▸ Problem: Isolate every line in the records below with "WHITE" in it.

•••

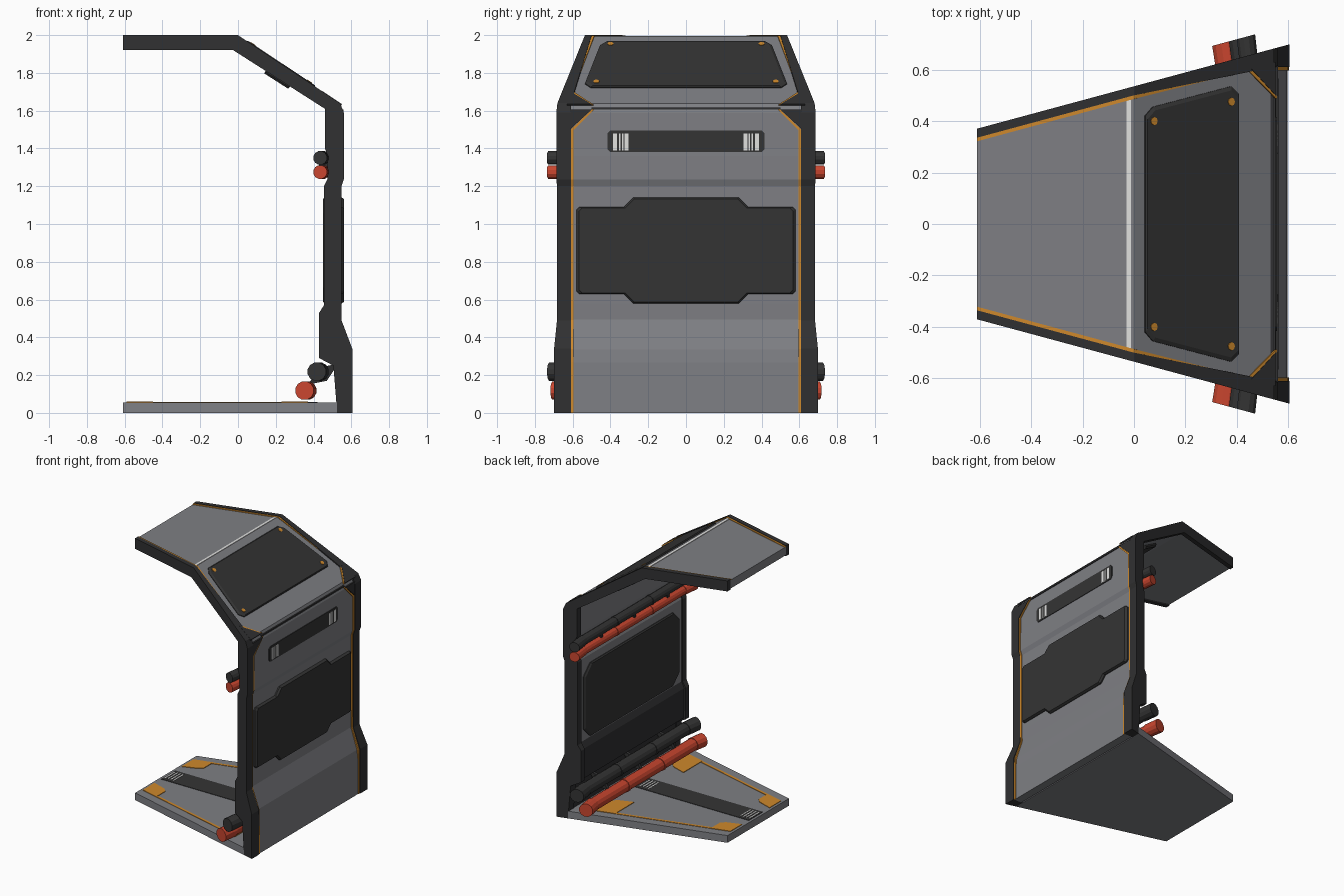
import bpy, bmesh, math
from mathutils import Vector as V

if "Cube" in bpy.data.objects:
    bpy.data.objects.remove(bpy.data.objects["Cube"])

def mat(name, r, g, b):
    m = bpy.data.materials.new(name)
    m.diffuse_color = (r, g, b, 1)
    m.use_nodes = True
    m.node_tree.nodes["Principled BSDF"].inputs["Base Color"].default_value = m.diffuse_color
    return m

RIB = mat("dark rib", .03, .03, .031)
PANEL = mat("charcoal panel", .034, .034, .034)
GREY = mat("grey plating", .21, .213, .23)
ORANGE = mat("orange paint", .62, .25, .025)
RED = mat("red pipe", .58, .06, .028)
WHITE = mat("off white", .75, .75, .74)

def finish(name, bm, *mats):
    bmesh.ops.recalc_face_normals(bm, faces=bm.faces)
    me = bpy.data.meshes.new(name)
    bm.to_mesh(me)
    bm.free()
    for m in mats:
        me.materials.append(m)
    ob = bpy.data.objects.new(name, me)
    bpy.context.collection.objects.link(ob)
    return ob

def loft(name, rings, *mats):
    """Closed tube through equal-length rings, capped at both ends."""
    bm = bmesh.new()
    vs = [[bm.verts.new(p) for p in r] for r in rings]
    n = len(rings[0])
    for a, b in zip(vs, vs[1:]):
        for k in range(n):
            bm.faces.new((a[k], a[(k + 1) % n], b[(k + 1) % n], b[k]))
    bm.faces.new(vs[0])
    bm.faces.new(vs[-1])
    return finish(name, bm, *mats)

def plate(name, pts, off, m, inset=0):
    """Extruded outline; inset > 0 gives a chamfered rim."""
    pts, off = [V(p) for p in pts], V(off)
    rings = [pts, [p + off for p in pts]]
    if inset:
        c = sum(pts, V()) / len(pts)
        rings = [pts, [p + off * .5 for p in pts], [c + (p - c) * (1 - inset) + off for p in pts]]
    return loft(name, rings, m)

hw = lambda x: .535 + .27 * x                  # half width of the wedge
inn = lambda x: min(hw(x) - .035, .61)         # inner edge of the ribs

# paired outer / inner points of the frame in x,z
PROF = [((-.61, 2), (-.61, 1.92)), ((0, 2), (-.025, 1.92)), ((.54, 1.64), (.46, 1.61)),
        ((.56, 1.59), (.46, 1.59)), ((.56, 1.4), (.46, 1.4)), ((.56, 1.36), (.475, 1.36)),
        ((.56, 1.235), (.475, 1.24)), ((.548, 1.2), (.455, 1.2)), ((.548, .58), (.455, .57)),
        ((.548, .49), (.43, .53)), ((.605, .34), (.43, .29)), ((.605, .27), (.505, .25)),
        ((.605, 0), (.525, 0))]

def strip(name, prof, ya, yb, a, b, *mats):
    rings = []
    for o, i in prof:
        o, i = V(o), V(i)
        p, q = o.lerp(i, a), o.lerp(i, b)
        rings.append([(p.x, ya(p.x), p.y), (p.x, yb(p.x), p.y),
                      (q.x, yb(q.x), q.y), (q.x, ya(q.x), q.y)])
    return loft(name, rings, *mats)

# plating between ribs, dark kick band inside near the floor
skin = strip("plating", PROF, lambda x: -inn(x), inn, .1, .9, GREY, RIB)
for f in skin.data.polygons:
    if f.center.z < .56 and f.center.x < .53 and abs(f.normal.y) < .5:
        f.material_index = 1

# floor slab
plate("floor", [(-.61, -hw(-.61), 0), (.525, -hw(.525), 0), (.525, hw(.525), 0), (-.61, hw(-.61), 0)],
      (0, 0, .055), GREY)

N = V((.555, 0, .832))
sl = lambda x, y: (x, y, 1.988 - .664 * x)     # outer slope plane
ROOF = PROF[:2] + [((.44, 1.707), (.37, 1.667))]
WALL = [((.56, 1.5), (.46, 1.5))] + PROF[6:]

for s, side in ((-1, "front"), (1, "back")):
    # frame ribs, painted seams and corner gussets
    strip(side + "_rib", PROF, lambda x: s * inn(x), lambda x: s * hw(x), 0, 1, RIB)
    for nm, pr in (("roof", ROOF), ("wall", WALL)):
        strip(f"{side}_{nm}_seam", pr, lambda x: s * (inn(x) - .014), lambda x: s * (inn(x) + .003),
              .04, .12, ORANGE)
    plate(side + "_slope_gusset", [sl(.44, s * .615), sl(.545, s * .63), sl(.545, s * .5)], N * .01, RIB)
    plate(side + "_slope_corner_seam", [sl(.44, s * .613), sl(.545, s * .503), sl(.545, s * .49), sl(.44, s * .597)],
          N * .008, ORANGE)
    plate(side + "_wall_gusset", [(.548, s * .615, 1.5), (.548, s * .615, 1.605), (.548, s * .5, 1.605)],
          (.011, 0, 0), RIB)
    plate(side + "_wall_corner_seam", [(.548, s * .61, 1.5), (.548, s * .5, 1.605), (.548, s * .487, 1.605),
          (.548, s * .597, 1.495)], (.008, 0, 0), ORANGE)
    # lamp bars in the wall slot
    for y, w in ((.375, .011), (.35, .004), (.335, .004), (.315, .011)):
        plate(side + "_slot_lamp", [(.554, s * y - w, 1.39), (.554, s * y + w, 1.39), (.554, s * y + w, 1.48),
              (.554, s * y - w, 1.48)], (.003, 0, 0), WHITE)
    # slope bolts
    for x, y in ((.07, .4), (.37, .475)):
        plate(side + "_bolt", [sl(x + .013 * math.cos(k * math.pi / 4), s * y + .016 * math.sin(k * math.pi / 4))
              for k in range(8)], N * .017, ORANGE)
    # painted floor pads and guide lines
    for x in (-.52, .3):
        a, b = x - .07, x + .07
        o = lambda x: s * (hw(x) - .07)
        i = lambda x: s * (hw(x) - (.21 if x < 0 else .3))
        plate(side + "_floor_pad", [(a, i(a), .054), (b - .03, i(b), .054), (b, i(b) + s * .03, .054),
              (b, o(b), .054), (a, o(a), .054)], (0, 0, .005), ORANGE)
    plate(side + "_floor_line", [(-.5, s * (hw(-.5) - .07), .054), (.28, s * (hw(.28) - .07), .054),
          (.28, s * (hw(.28) - .09), .054), (-.5, s * (hw(-.5) - .09), .054)], (0, 0, .004), ORANGE)

# outer and inner wall panels
half = [(.28, .58), (.33, .63), (.565, .63), (.58, .645), (.58, 1.075), (.565, 1.09), (.33, 1.09), (.28, 1.14)]
outline = half + [(-y, z) for y, z in reversed(half)]
plate("outer_wall_panel", [(.536, y, z) for y, z in outline], (.025, 0, 0), PANEL, .025)
inner = [(.5, .58), (.58, .66), (.58, 1.06), (.5, 1.14)]
plate("inner_wall_panel", [(.468, y, z) for y, z in inner + [(-y, z) for y, z in reversed(inner)]],
      (-.018, 0, 0), PANEL, .025)

# vent slot high on the wall
slot = [(.4, 1.38), (.415, 1.395), (.415, 1.48), (.4, 1.495)]
plate("wall_slot", [(.548, y, z) for y, z in slot + [(-y, z) for y, z in reversed(slot)]], (.007, 0, 0), PANEL)

# roof slope panel, its inner cover and the joint strips
rp = [(.04, .42), (.07, .455), (.375, .535), (.405, .505)]
plate("slope_panel", [sl(x, y) for x, y in rp + [(x, -y) for x, y in reversed(rp)]], N * .014, PANEL, .03)
plate("slope_inner_cover", [(x, y, 1.912 - .639 * x) for x, y in ((.15, -.42), (.28, -.46), (.28, .46), (.15, .42))],
      N * -.022, PANEL, .03)
plate("roof_joint_strip", [(-.03, -.49, 1.99), (-.012, -.495, 1.99), (-.012, .495, 1.99), (-.03, .49, 1.99)],
      (0, 0, .006), WHITE)
plate("eave_joint", [(.536, -.5, 1.605), (.536, .5, 1.605), (.536, .5, 1.617), (.536, -.5, 1.617)],
      (.014, 0, 0), RIB)

# floor walkway with vent lights
plate("walkway", [(-.59, -.085, .054), (.42, -.085, .054), (.42, .085, .054), (-.59, .085, .054)],
      (0, 0, .004), PANEL)
for x0 in (-.55, .3):
    for k in range(4):
        x = x0 + .024 * k - .03
        plate("walkway_lamp", [(x, -.06, .057), (x + .009, -.06, .057), (x + .009, .06, .057), (x, .06, .057)],
              (0, 0, .003), WHITE)

# pipes: twelve-sided, collared, ends bent to follow the wedge
def pipe(name, x, z, r, m):
    end = hw(x) + .075
    half = [(.2, 0, .92), (.2, 0, 1), (.225, 0, 1), (.225, 0, .92), (.6, 0, .92), (.6, 0, 1), (end, .27, 1)]
    path = [(-y, k, f) for y, k, f in reversed(half)] + half
    rings = []
    for y, k, f in path:
        s = 1 if y > 0 else -1
        cx = x if k else x + .015
        ring = []
        for j in range(12):
            a = (j + .5) * math.pi / 6
            dx = r * f * math.cos(a)
            ring.append((cx + dx, y + s * k * dx, z + r * f * math.sin(a)))
        rings.append(ring)
    loft(name, rings, m)

pipe("upper_dark_pipe", .435, 1.35, .037, PANEL)
pipe("upper_red_pipe", .435, 1.275, .037, RED)
pipe("lower_dark_pipe", .417, .218, .05, PANEL)
pipe("lower_red_pipe", .352, .118, .05, RED)

# pipe brackets tying the pipes back to the wall
for y in (-.4, 0, .4):
    plate("upper_bracket", [(.43, y - .012, 1.3), (.43, y + .012, 1.3), (.43, y + .012, 1.325), (.43, y - .012, 1.325)],
          (.06, 0, 0), RIB)
    plate("lower_bracket", [(.37, y - .012, .15), (.37, y + .012, .15), (.43, y + .012, .24), (.43, y - .012, .24)],
          (.1, 0, .02), RIB)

•••

▸ Solution:
WHITE = mat("off white", .75, .75, .74)
              (.554, s * y - w, 1.48)], (.003, 0, 0), WHITE)
      (0, 0, .006), WHITE)
              (0, 0, .003), WHITE)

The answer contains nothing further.